Many of us bought pre-assembled PCs for flight simulation from brand-names, like HP, Dell. I did the same until one day I stepped forward to build one myself.
Frankly speaking, the first time was scary. Fortunately, I had done a lot of preparations; the work turned out to be far less difficult than anticipated.
Above is “A Complete How To PC Building Guide for Beginners” from MSI, which I found universally good. Definitely worth a favorite entry in your browser.
A friend who sent me an email asking my opinion about making the jump from Prepar3D v3 to v4.
One of the biggest reasons he has not yet switching, is that he has TONS of addons for v3, and TONS of modifications that he has made. And he really loathes the thought of having to set everything up again from scratch because he has spent many, many, many hours, getting p3d v3 to the way he has it now.
I guess there are still friends who have similar questions in mind about the switching. So I am posting my replies to him below: Continue reading
Affinity Mask could bring improvements to flight simulators. But the question is: how can we tell from a hypothetical value (or more precisely a CPU combination) that it will bring positive gains to our system before we put it in the configuration file (fsx.cfg or Prepar3D.cfg) ?
Frankly, I don’t have a good answer myself because there are so many variables involved. However, following is the approach I take to precheck the performances from different Affinity Masks in realtime, then thru which I pick the one I think the best for my set up.
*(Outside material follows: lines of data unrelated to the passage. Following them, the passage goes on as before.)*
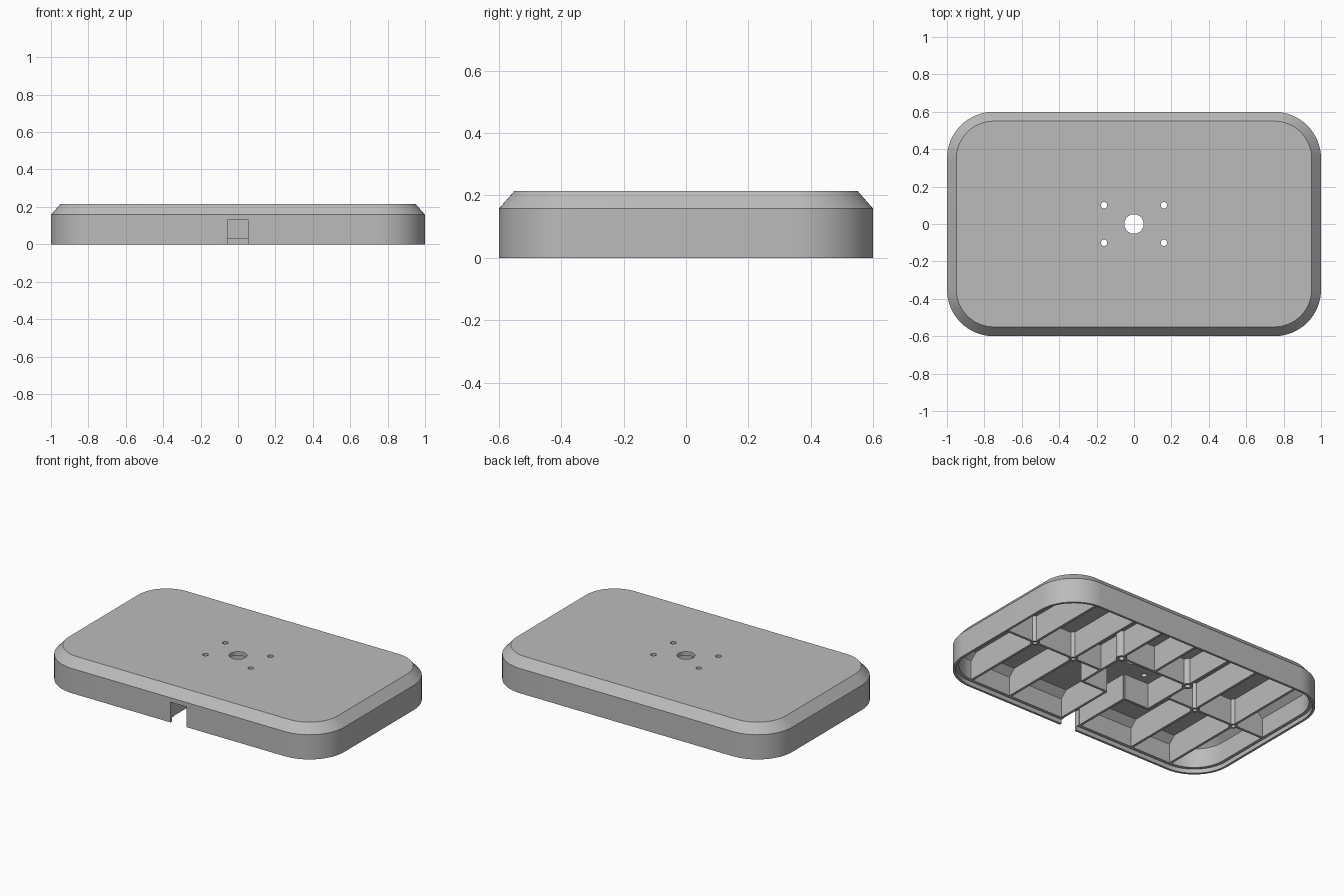
import bpy, bmesh, math

cube = bpy.data.objects.get("Cube")
if cube:
    bpy.data.objects.remove(cube, do_unlink=True)

grey = bpy.data.materials.new("plain grey")
grey.use_nodes = True
COLOUR = (0.5, 0.5, 0.5, 1)
grey.diffuse_color = COLOUR
grey.node_tree.nodes["Principled BSDF"].inputs["Base Color"].default_value = COLOUR

HALF_X, HALF_Y, RADIUS = 1.0, 0.6, 0.25
RIB_LOW, RIB_TOP, RIB_WIDTH = 0.027, 0.192, 0.016


def add_object(name, bm):
    bmesh.ops.recalc_face_normals(bm, faces=bm.faces)
    mesh = bpy.data.meshes.new(name)
    bm.to_mesh(mesh)
    bm.free()
    mesh.materials.append(grey)
    obj = bpy.data.objects.new(name, mesh)
    bpy.context.collection.objects.link(obj)
    return obj


def smooth(obj):
    bpy.ops.object.select_all(action='DESELECT')
    obj.select_set(True)
    bpy.context.view_layer.objects.active = obj
    bpy.ops.object.shade_smooth_by_angle(angle=math.radians(30))


def rounded_ring(bm, inset, z, steps=16):
    """Rounded rectangle, inset from the outer outline."""
    r = RADIUS - inset
    ring = []
    for corner, (sx, sy) in enumerate([(1, 1), (-1, 1), (-1, -1), (1, -1)]):
        for i in range(steps + 1):
            a = (corner + i / steps) * math.pi / 2
            ring.append(bm.verts.new((sx * (HALF_X - RADIUS) + r * math.cos(a),
                                      sy * (HALF_Y - RADIUS) + r * math.sin(a), z)))
    return ring


def bridge(bm, a, b):
    for i in range(len(a)):
        j = (i + 1) % len(a)
        bm.faces.new((a[i], a[j], b[j], b[i]))


def box(name, x0, x1, y0, y1, z0, z1):
    bm = bmesh.new()
    bmesh.ops.create_cube(bm, size=1)
    for v in bm.verts:
        v.co = (x1 if v.co.x > 0 else x0, y1 if v.co.y > 0 else y0,
                z1 if v.co.z > 0 else z0)
    return add_object(name, bm)


def cylinder(name, x, y, radius, z0, z1):
    bm = bmesh.new()
    bmesh.ops.create_cone(bm, cap_ends=True, segments=32, radius1=radius,
                          radius2=radius, depth=z1 - z0)
    bmesh.ops.translate(bm, verts=bm.verts, vec=(x, y, (z0 + z1) / 2))
    return add_object(name, bm)


def cut(obj, cutters):
    for c in cutters:
        c.hide_render = True
        mod = obj.modifiers.new("cut", 'BOOLEAN')
        mod.operation, mod.solver, mod.object = 'DIFFERENCE', 'EXACT', c
    deps = bpy.context.evaluated_depsgraph_get()
    mesh = bpy.data.meshes.new_from_object(obj.evaluated_get(deps))
    obj.modifiers.clear()
    obj.data = mesh
    for c in cutters:
        bpy.data.objects.remove(c, do_unlink=True)


# Hollow housing: inside roof, inner wall, cover ledge, lip, outer wall, chamfer, top
profile = [(0.08, 0.19), (0.035, 0.15), (0.035, RIB_LOW), (0.015, RIB_LOW),
           (0.015, 0), (0, 0), (0, 0.158), (0.05, 0.215)]
bm = bmesh.new()
rings = [rounded_ring(bm, *p) for p in profile]
for a, b in zip(rings, rings[1:]):
    bridge(bm, a, b)
bm.faces.new(rings[0])
bm.faces.new(rings[-1])
housing = add_object("housing", bm)

# Centre hole, four fixing holes and the cable notch
cutters = [cylinder("centre_cutter", 0, 0, 0.052, 0.1, 0.3),
           box("notch_cutter", -0.057, 0.057, -0.7, -0.55, -0.1, 0.13)]
for sx in (-1, 1):
    for sy in (-1, 1):
        cutters.append(cylinder("fixing_cutter", sx * 0.16, sy * 0.1, 0.017, 0.1, 0.3))
cut(housing, cutters)
smooth(housing)

# Screw bosses: tubes under the roof, with blind holes
BOSSES = [(0.75, 0, 0.026), (0.46, 0, 0.026), (0.25, 0.185, 0.033)]


def boss(name, x, y, r):
    obj = cylinder(name, x, y, r, RIB_LOW - 0.003, RIB_TOP)
    cut(obj, [cylinder("boss_cutter", x, y, r * 0.5, -0.1, 0.15)])
    smooth(obj)


# Ribs
def rib(name, start, end):
    (xa, ya), (xb, yb) = start, end
    w = RIB_WIDTH / 2
    px, py = (w, 0) if xa == xb else (0, w)
    obj = box(name, min(xa, xb) - px, max(xa, xb) + px,
              min(ya, yb) - py, max(ya, yb) + py, RIB_LOW, RIB_TOP)
    holes = [cylinder("rib_cutter", s * x, y, r * 0.95, -0.1, 0.188)
             for s in (-1, 1) for x, y, r in BOSSES
             if min(xa, xb) - r < s * x < max(xa, xb) + r
             and min(ya, yb) - r < y < max(ya, yb) + r]
    if holes:
        cut(obj, holes)


END_X, END_Y = 0.966, 0.566
BOX_X, BOX_FRONT, BOX_BACK, CHANNEL = 0.25, -0.17, 0.185, 0.068
for side, s in (("left", 1), ("right", -1)):
    for i, (x, y, r) in enumerate(BOSSES):
        boss(f"{side}_boss_{i + 1}", s * x, y, r)
    for i, x in enumerate((0.75, 0.46)):
        rib(f"{side}_cross_rib_{i + 1}", (s * x, -END_Y), (s * x, END_Y))
    rib(f"{side}_long_rib", (s * BOX_X, 0), (s * END_X, 0))
    rib(f"{side}_back_rib", (s * BOX_X, BOX_BACK), (s * BOX_X, END_Y))
    rib(f"{side}_box_side", (s * BOX_X, BOX_FRONT), (s * BOX_X, BOX_BACK))
    rib(f"{side}_box_front", (s * CHANNEL, BOX_FRONT), (s * BOX_X, BOX_FRONT))
    rib(f"{side}_channel_wall", (s * CHANNEL, -END_Y), (s * CHANNEL, BOX_FRONT))
rib("box_back", (-BOX_X, BOX_BACK), (BOX_X, BOX_BACK))
rib("centre_back_rib", (0, BOX_BACK), (0, END_Y))
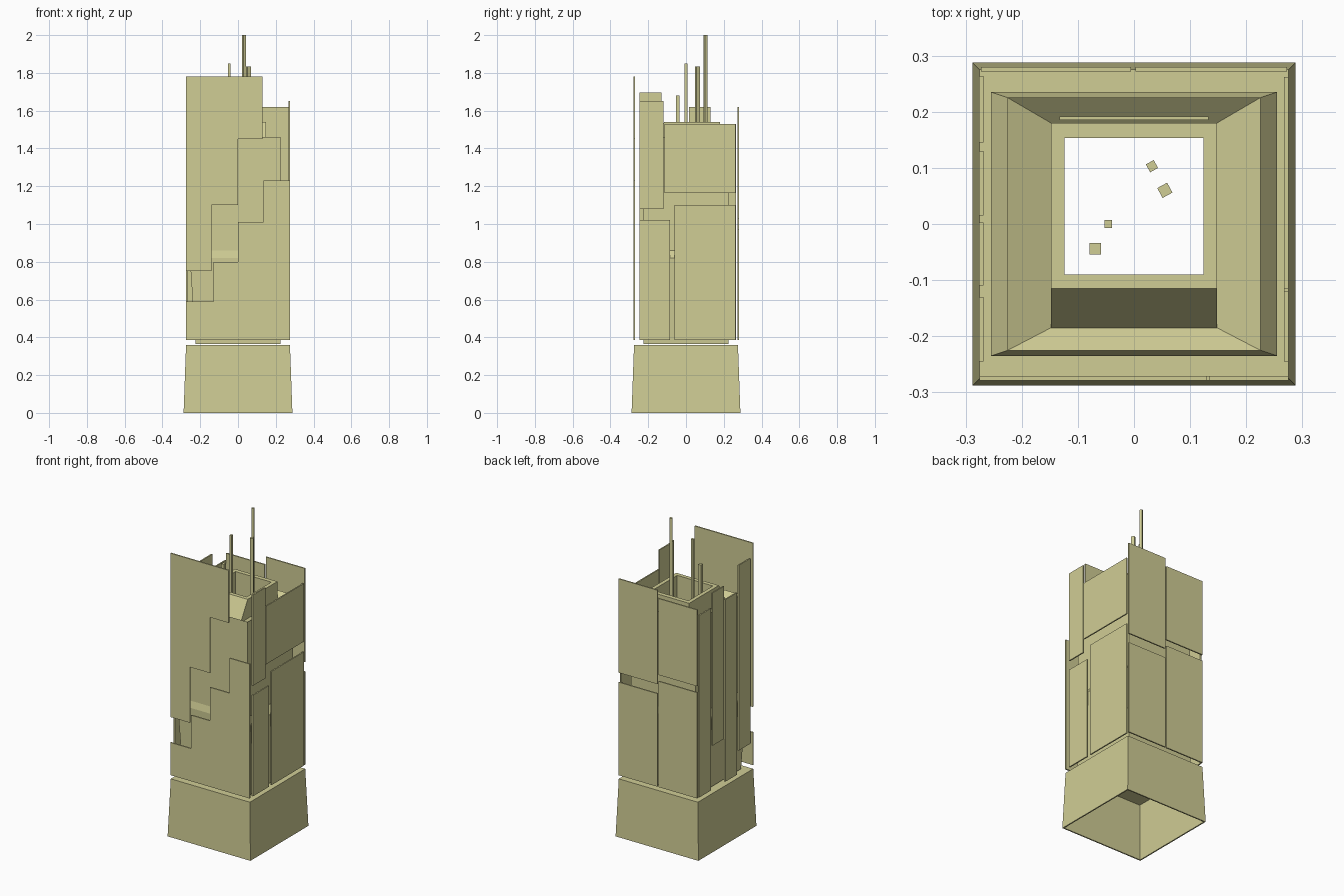
import bpy, bmesh
from mathutils import Matrix

cube = bpy.data.objects.get("Cube")
if cube:
    bpy.data.objects.remove(cube)

stone = bpy.data.materials.new("pale_sandstone")
stone.use_nodes = True
COLOUR = (0.63, 0.61, 0.30, 1)
stone.diffuse_color = COLOUR
stone.node_tree.nodes["Principled BSDF"].inputs["Base Color"].default_value = COLOUR


def finish(name, bm):
    bmesh.ops.recalc_face_normals(bm, faces=bm.faces)
    mesh = bpy.data.meshes.new(name)
    bm.to_mesh(mesh)
    bm.free()
    mesh.materials.append(stone)
    obj = bpy.data.objects.new(name, mesh)
    bpy.context.collection.objects.link(obj)
    return obj


def box(name, x0, x1, y0, y1, z0, z1, turn=0):
    bm = bmesh.new()
    bmesh.ops.create_cube(bm, size=1)
    place = Matrix.Translation(((x0 + x1) / 2, (y0 + y1) / 2, (z0 + z1) / 2))
    size = Matrix.Diagonal((x1 - x0, y1 - y0, z1 - z0, 1))
    bm.transform(place @ Matrix.Rotation(turn, 4, 'Z') @ size)
    return finish(name, bm)


def loft(name, rings):
    """Closed skin through rectangles given as (half width, front, back, height)."""
    bm = bmesh.new()
    loops = [[bm.verts.new(p) for p in ((-w, f, z), (w, f, z), (w, b, z), (-w, b, z))]
             for w, f, b, z in rings]
    for a, b in zip(loops, loops[1:] + loops[:1]):
        for i in range(4):
            j = (i + 1) % 4
            bm.faces.new((a[i], a[j], b[j], b[i]))
    return finish(name, bm)


def square(half, z):
    return (half, -half, half, z)


def shaft(z):
    return (0.124, -0.09, 0.153, z)


def front_plate(name, outline):
    bm = bmesh.new()
    face = bm.faces.new([bm.verts.new((x, -0.279, z)) for x, z in outline])
    new = bmesh.ops.extrude_face_region(bm, geom=[face])["geom"]
    bmesh.ops.translate(bm, vec=(0, 0.008, 0),
                        verts=[v for v in new if isinstance(v, bmesh.types.BMVert)])
    return finish(name, bm)


# Hollow tapered plinth
loft("plinth", [square(0.288, 0), square(0.275, 0.36), shaft(0.36),
                shaft(0.345), square(0.266, 0.345), square(0.28, 0)])

# Flared core, sunken roof and open rooftop shaft
loft("core", [shaft(0.365), square(0.225, 0.365), (0.255, -0.235, 0.235, 0.82),
              square(0.225, 0.86), square(0.225, 1.46), (0.148, -0.185, 0.18, 1.42),
              (0.148, -0.115, 0.18, 1.54), shaft(1.54)])
box("roof_back_plate", -0.133, 0.133, 0.185, 0.192, 1.38, 1.52)

# Stepped front cladding
front_plate("front_upper_cladding", [
    (-0.275, 1.78), (-0.275, 0.75), (-0.14, 0.75), (-0.14, 1.10),
    (0, 1.10), (0, 1.45), (0.13, 1.45), (0.13, 1.78)])
front_plate("front_lower_cladding", [
    (-0.275, 0.385), (0.275, 0.385), (0.275, 1.23), (0.135, 1.23), (0.135, 1.01),
    (0, 1.01), (0, 0.80), (-0.13, 0.80), (-0.13, 0.59), (-0.275, 0.59)])

# Side cladding: front edge, back edge, bottom, top
for i, (y0, y1, z0, z1) in enumerate([
        (-0.245, -0.12, 1.08, 1.65), (-0.115, 0.262, 1.165, 1.53),
        (-0.245, -0.085, 0.385, 1.02), (-0.06, 0.262, 0.385, 1.10)]):
    box(f"left_side_cladding_{i + 1}", 0.267, 0.275, y0, y1, z0, z1)
for i, (y0, y1, z0, z1) in enumerate([
        (0.145, 0.264, 0.385, 1.53), (0.015, 0.13, 0.66, 1.62),
        (-0.11, 0.003, 0.385, 1.53), (-0.245, -0.13, 0.53, 1.695)]):
    box(f"right_side_cladding_{i + 1}", -0.276, -0.268, y0, y1, z0, z1)

# Back cladding: two columns, each split in two
for i, (x0, x1, z0, z1) in enumerate([
        (0.003, 0.273, 0.385, 0.97), (0.003, 0.273, 1.03, 1.62),
        (-0.273, -0.005, 0.385, 1.05), (-0.273, -0.005, 1.09, 1.57)]):
    box(f"back_cladding_{i + 1}", x0, x1, 0.272, 0.28, z0, z1)

# Rooftop masts: position, half thickness, top, turn
for i, (x, y, r, top, turn) in enumerate([
        (0.032, 0.103, 0.008, 2.0, 0.5), (0.055, 0.06, 0.01, 1.835, 0.5),
        (-0.046, 0, 0.007, 1.85, 0), (-0.069, -0.044, 0.01, 1.68, 0)]):
    box(f"mast_{i + 1}", x - r, x + r, y - r, y + r, 1.46, top, turn)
Affinity Mask is commonly recognized as one of the most useful features that allows flightsimmers to improve system performance by altering the combination of running CPUs assigned to the simulator.
Here’s my Affinity Mask Calculator (with redesigned interface) version that I hope it could give you some helps during your search for the best possible value.
Using the calculator is simple and intuitive — just select the CPUs you want to assign to FSX or Prepar3D based on: Continue reading
Although the program architecture of Prepar3Dv4 has moved from 32-bit to 64-bit, one should not henceforth assume that its associated environment (sky, cloud, sea, ground) texture data would have been upgraded accordingly.
Actually they are largely the same as those used in previous P3D versions, and in FSX as well. Only a limited number of files I found so far have been changed or converted into a different format.
This is good because it means that it is possible for me to restore my previously saved enhanced environment texture backup (put together from different addons) onto P3Dv4 now, without waiting until those addon programs becoming version 4 compatible later. Continue reading